Good researchers want to know a lot about the program or policy they are evaluating before expressing a preference for a particular research design. If your research partner tries to convince you to support a particular evaluation design before you are sure they understand your situation and your information needs, you are probably working with someone in sales, not research. Get a new partner.
On December 5, 2018, the Department of Justice officially abolished its Science Advisory Board (SAB) for the Office of Justice Programs.
Recently, I offered to help a young man who was about to take his first flight. I knew he would be traveling alone, so I thought I could prepare him for the experience since I've been flying commercial airlines for more than 40 years.
We actually need young people who are bold, willing to challenge conventional thinking, and to break rules, but we also need them to respect others, to rely on logic rather than force, and to appreciate the corrosive effects of violence and exploitation. In short, our communities need powerful and creative young people who want to improve us and not simply to fight us. These should seem like obvious concepts to anyone working around the youth justice system, but it is often surprisingly difficult to implement them in practice.
Rather than asking “what’s the recidivism rate?” we should ask an entirely different set of questions about justice interventions. Are we really helping people convicted of crimes to form better relationships with their families and their law-abiding friends? Are we helping them to advance their educational goals? Are they more likely to develop the skills and abilities required for stable employment? Are we helping them to respect others and to participate positively in the civic and cultural life of their communities?
No credible study ever located the source of the crime drop in the power of prosecutors to send youth to adult courts and adult prisons. There is just no compelling evidence to suggest that prosecutors may rightfully claim the credit for falling rates of violent youth crime. Not even in Florida.
Despite a sustained effort to study these policies over the last two decades, researchers have not found that increasing prosecutorial power reduces crime, and the practice of putting young people in the adult criminal justice system is not only ineffective, it has many negative side effects.
Researching the effectiveness of social policies is like pointing a flashlight inside a dark room. You can can only see what passes through the beam of light.
All researchers want their studies to have an impact on policy and practice, but few do. It's often the researcher's own fault -- at least in part. Here are some basic strategies for increasing the chances that your research will have an effect.

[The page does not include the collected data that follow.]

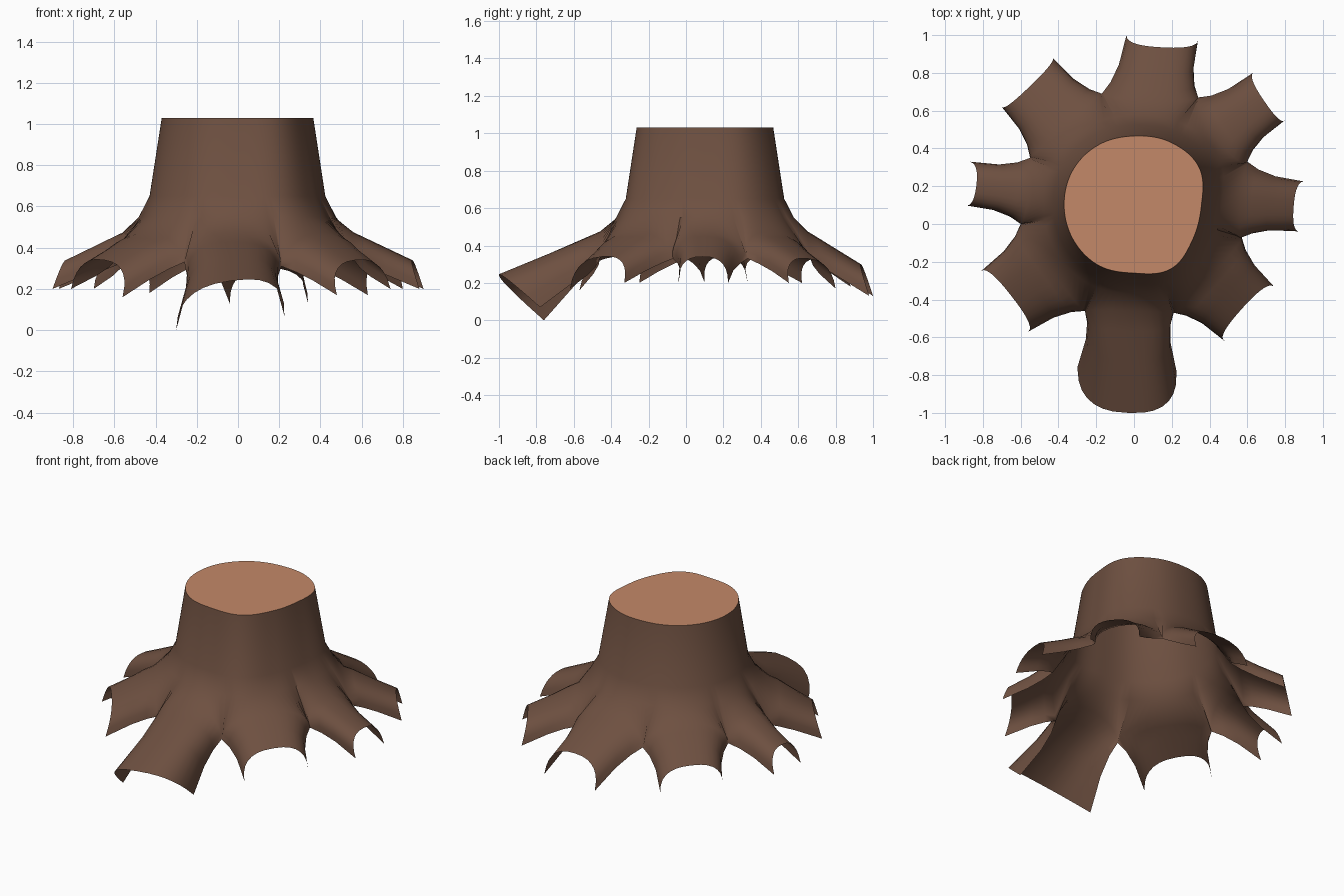
import bpy, bmesh, math
from mathutils import Vector as V

if "Cube" in bpy.data.objects:
    bpy.data.objects.remove(bpy.data.objects["Cube"])

CENTRE = V((0, 0.1, 0))
N = 14  # columns per root

# Trunk radius every 30 degrees (one flattened side)
RADII = [.357, .398, .385, .366, .37, .373, .37, .37, .37, .36, .39, .36]

# Each root, counter-clockwise from the front: first corner, crest end, second corner
ROOTS = [
    ((-.30, -.76, 0), (-.03, -1, .24), (.225, -.78, .07)),
    ((.48, -.62, .17), (.57, -.45, .34), (.74, -.33, .20)),
    ((.88, -.04, .20), (.845, .09, .34), (.90, .225, .20)),
    ((.80, .55, .20), (.69, .65, .33), (.63, .80, .17)),
    ((.34, .98, .13), (.15, .935, .30), (-.04, 1, .13)),
    ((-.43, .88, .18), (-.55, .73, .33), (-.70, .62, .20)),
    ((-.87, .33, .20), (-.835, .20, .34), (-.90, .10, .20)),
    ((-.81, -.25, .20), (-.65, -.38, .34), (-.56, -.57, .16)),
]
# Valley before each root
VALLEYS = [(-.26, -.46, .33), (.21, -.47, .31), (.57, -.07, .33), (.60, .33, .33),
           (.34, .67, .32), (-.17, .69, .33), (-.55, .35, .33), (-.60, 0, .33)]


def material(name, rgb):
    m = bpy.data.materials.new(name)
    m.diffuse_color = (*rgb, 1)
    m.use_nodes = True
    m.node_tree.nodes["Principled BSDF"].inputs["Base Color"].default_value = m.diffuse_color
    return m


def radius(a):
    t = (math.degrees(a) % 360) / 30
    i, f = int(t), t % 1
    p = [RADII[(i + k) % 12] for k in (-1, 0, 1, 2)]
    return p[1] + .5 * f * (p[2] - p[0] + f * (2*p[0] - 5*p[1] + 4*p[2] - p[3]
                            + f * (3*(p[1] - p[2]) + p[3] - p[0])))


def ring_point(a, scale, z):
    r = radius(a) * scale
    return CENTRE + V((r * math.cos(a), r * math.sin(a), z))


def angle(p, ref=None):
    a = math.atan2(p.y - CENTRE.y, p.x - CENTRE.x)
    while ref is not None and a < ref:
        a += 2 * math.pi
    return a


def arch(left, crest, right, power):
    mid, pts = (left + right) / 2, []
    for j in range(N + 1):
        t = (j / N * 2 - 1) * math.pi / 2
        s = math.copysign(abs(math.sin(t)) ** power, t)
        c = max(0, math.cos(t)) ** power
        pts.append(mid + (right - left) / 2 * s + (crest - mid) * c)
    return pts


def make_object(name, bm, mat):
    me = bpy.data.meshes.new(name)
    bm.to_mesh(me)
    bm.free()
    me.materials.append(mat)
    ob = bpy.data.objects.new(name, me)
    bpy.context.collection.objects.link(ob)
    return ob


# Open shell: trunk flaring into arched roots
bm = bmesh.new()
rim = []
for k, root in enumerate(ROOTS):
    cl, m, cr = map(V, root)
    vl, vr = V(VALLEYS[k]), V(VALLEYS[(k + 1) % 8])
    a0 = angle(vl)
    am = angle(m, a0)
    a1 = angle(vr, am)
    angles = [a0 + (am - a0) * j * 2 / N if j * 2 <= N else
              am + (a1 - am) * (j * 2 / N - 1) for j in range(N + 1)]
    rows = [[ring_point(a, s, z) for a in angles]
            for s, z in ((1, 1.03), (1.16, .65), (1.3, .55))]
    rim += rows[0][:-1]
    shoulder = CENTRE + V((.56 * math.cos(am), .56 * math.sin(am), .475))
    rows.append(arch(vl, shoulder, vr, 1))
    # narrow waist of the root, then its flared open end
    across = (cr - cl).normalized() * .025
    for f, w in ((.2, .8), (.5, 1), (1, 0)):
        rows.append(arch(vl.lerp(cl, f) + across * w, shoulder.lerp(m, f),
                         vr.lerp(cr, f) - across * w, .78))
    grid = [[bm.verts.new(p) for p in row] for row in rows]
    for r in range(len(grid) - 1):
        for c in range(N):
            bm.faces.new((grid[r][c], grid[r+1][c], grid[r+1][c+1], grid[r][c+1]))
bmesh.ops.remove_doubles(bm, verts=bm.verts, dist=.0005)
bark = make_object("stump_bark", bm, material("bark", (.155, .08, .052)))
bpy.context.view_layer.objects.active = bark
bark.select_set(True)
bpy.ops.object.shade_smooth_by_angle(angle=math.radians(50))

# Flat sawn top
bm = bmesh.new()
bm.faces.new([bm.verts.new(p) for p in rim])
make_object("cut_top", bm, material("cut_wood", (.55, .25, .14)))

Adolescence does not end with a single birthday and it lasts well beyond the point of legal adulthood. Our science-blind courts have yet to accept this fact.
Jeffrey Butts answers 20 key questions about the U.S. juvenile justice system.